> Data for this exercise
*** Block opens ***

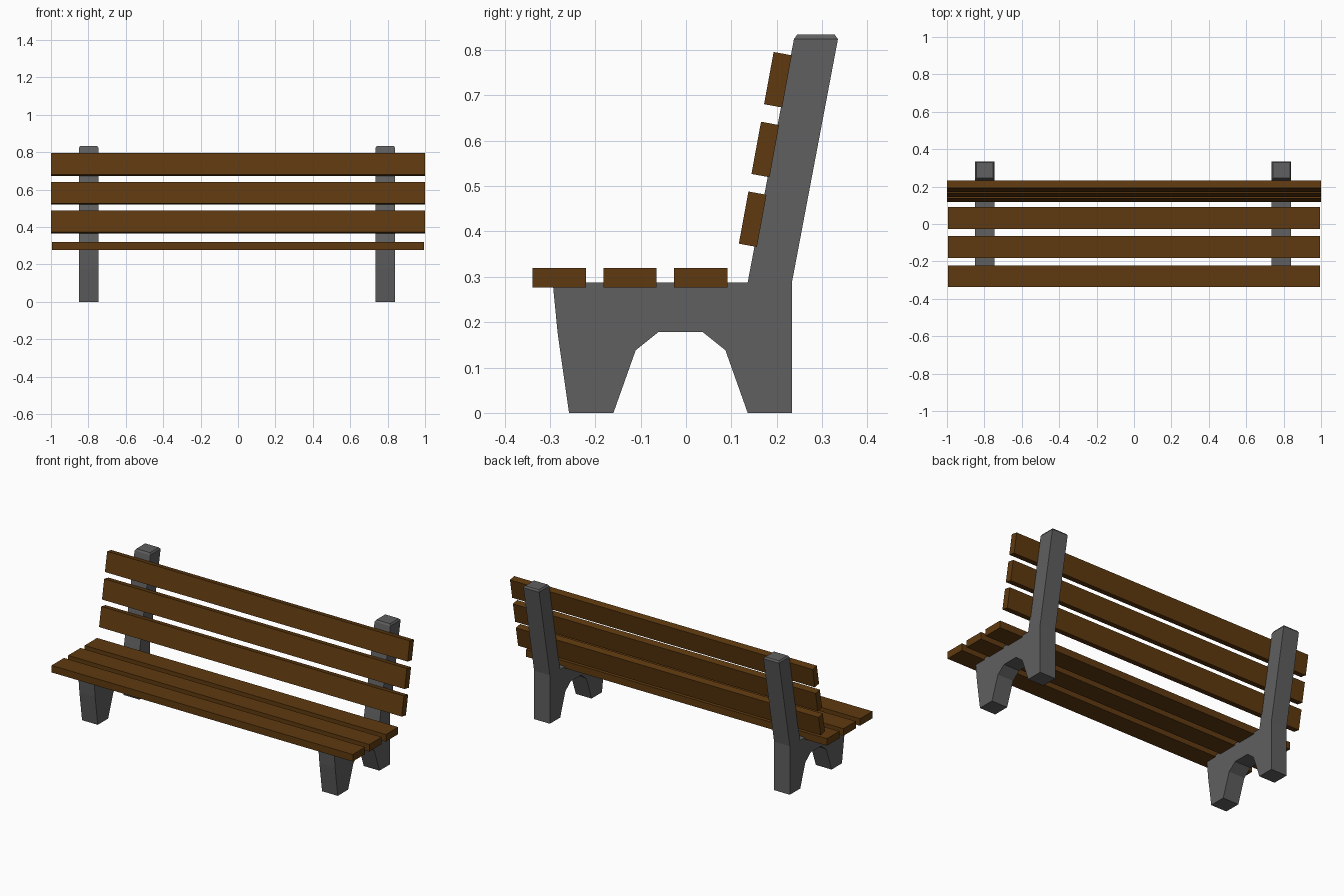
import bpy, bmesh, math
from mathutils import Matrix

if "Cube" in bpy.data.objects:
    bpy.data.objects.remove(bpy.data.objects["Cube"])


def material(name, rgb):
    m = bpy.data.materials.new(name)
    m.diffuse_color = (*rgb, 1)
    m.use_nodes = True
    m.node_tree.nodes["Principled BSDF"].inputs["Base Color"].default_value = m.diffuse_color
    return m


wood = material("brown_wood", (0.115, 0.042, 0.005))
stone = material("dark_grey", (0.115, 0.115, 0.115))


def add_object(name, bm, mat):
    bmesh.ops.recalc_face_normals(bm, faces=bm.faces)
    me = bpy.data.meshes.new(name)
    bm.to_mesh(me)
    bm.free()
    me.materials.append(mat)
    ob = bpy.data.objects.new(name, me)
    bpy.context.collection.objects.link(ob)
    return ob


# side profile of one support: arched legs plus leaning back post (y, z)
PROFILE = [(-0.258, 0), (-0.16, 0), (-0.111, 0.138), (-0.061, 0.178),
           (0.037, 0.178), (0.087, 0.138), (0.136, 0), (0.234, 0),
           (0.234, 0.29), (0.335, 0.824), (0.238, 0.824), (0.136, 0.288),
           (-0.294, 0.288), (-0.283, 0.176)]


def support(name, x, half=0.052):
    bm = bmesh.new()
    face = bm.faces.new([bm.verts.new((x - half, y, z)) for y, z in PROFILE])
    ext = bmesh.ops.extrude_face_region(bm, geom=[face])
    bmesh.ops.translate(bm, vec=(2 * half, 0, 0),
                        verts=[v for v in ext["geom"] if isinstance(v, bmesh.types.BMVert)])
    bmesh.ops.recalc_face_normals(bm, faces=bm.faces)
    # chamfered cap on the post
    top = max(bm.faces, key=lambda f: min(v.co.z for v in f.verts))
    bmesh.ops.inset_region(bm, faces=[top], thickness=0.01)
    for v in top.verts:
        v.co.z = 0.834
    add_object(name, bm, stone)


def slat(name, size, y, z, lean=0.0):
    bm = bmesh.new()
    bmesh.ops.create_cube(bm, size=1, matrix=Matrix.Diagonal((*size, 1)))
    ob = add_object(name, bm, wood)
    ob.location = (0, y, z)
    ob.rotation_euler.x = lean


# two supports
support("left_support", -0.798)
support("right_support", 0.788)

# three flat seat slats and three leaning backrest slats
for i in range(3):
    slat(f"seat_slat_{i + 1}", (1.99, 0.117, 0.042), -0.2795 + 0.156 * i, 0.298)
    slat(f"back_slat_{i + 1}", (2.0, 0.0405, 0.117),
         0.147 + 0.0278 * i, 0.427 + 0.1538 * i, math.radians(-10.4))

*** Block closes ***

> What to do
An exact copy of all the entries above is required, with every picture left out.

> Result of the exercise
import bpy, bmesh, math
from mathutils import Matrix

if "Cube" in bpy.data.objects:
    bpy.data.objects.remove(bpy.data.objects["Cube"])


def material(name, rgb):
    m = bpy.data.materials.new(name)
    m.diffuse_color = (*rgb, 1)
    m.use_nodes = True
    m.node_tree.nodes["Principled BSDF"].inputs["Base Color"].default_value = m.diffuse_color
    return m


wood = material("brown_wood", (0.115, 0.042, 0.005))
stone = material("dark_grey", (0.115, 0.115, 0.115))


def add_object(name, bm, mat):
    bmesh.ops.recalc_face_normals(bm, faces=bm.faces)
    me = bpy.data.meshes.new(name)
    bm.to_mesh(me)
    bm.free()
    me.materials.append(mat)
    ob = bpy.data.objects.new(name, me)
    bpy.context.collection.objects.link(ob)
    return ob


# side profile of one support: arched legs plus leaning back post (y, z)
PROFILE = [(-0.258, 0), (-0.16, 0), (-0.111, 0.138), (-0.061, 0.178),
           (0.037, 0.178), (0.087, 0.138), (0.136, 0), (0.234, 0),
           (0.234, 0.29), (0.335, 0.824), (0.238, 0.824), (0.136, 0.288),
           (-0.294, 0.288), (-0.283, 0.176)]


def support(name, x, half=0.052):
    bm = bmesh.new()
    face = bm.faces.new([bm.verts.new((x - half, y, z)) for y, z in PROFILE])
    ext = bmesh.ops.extrude_face_region(bm, geom=[face])
    bmesh.ops.translate(bm, vec=(2 * half, 0, 0),
                        verts=[v for v in ext["geom"] if isinstance(v, bmesh.types.BMVert)])
    bmesh.ops.recalc_face_normals(bm, faces=bm.faces)
    # chamfered cap on the post
    top = max(bm.faces, key=lambda f: min(v.co.z for v in f.verts))
    bmesh.ops.inset_region(bm, faces=[top], thickness=0.01)
    for v in top.verts:
        v.co.z = 0.834
    add_object(name, bm, stone)


def slat(name, size, y, z, lean=0.0):
    bm = bmesh.new()
    bmesh.ops.create_cube(bm, size=1, matrix=Matrix.Diagonal((*size, 1)))
    ob = add_object(name, bm, wood)
    ob.location = (0, y, z)
    ob.rotation_euler.x = lean


# two supports
support("left_support", -0.798)
support("right_support", 0.788)

# three flat seat slats and three leaning backrest slats
for i in range(3):
    slat(f"seat_slat_{i + 1}", (1.99, 0.117, 0.042), -0.2795 + 0.156 * i, 0.298)
    slat(f"back_slat_{i + 1}", (2.0, 0.0405, 0.117),
         0.147 + 0.0278 * i, 0.427 + 0.1538 * i, math.radians(-10.4))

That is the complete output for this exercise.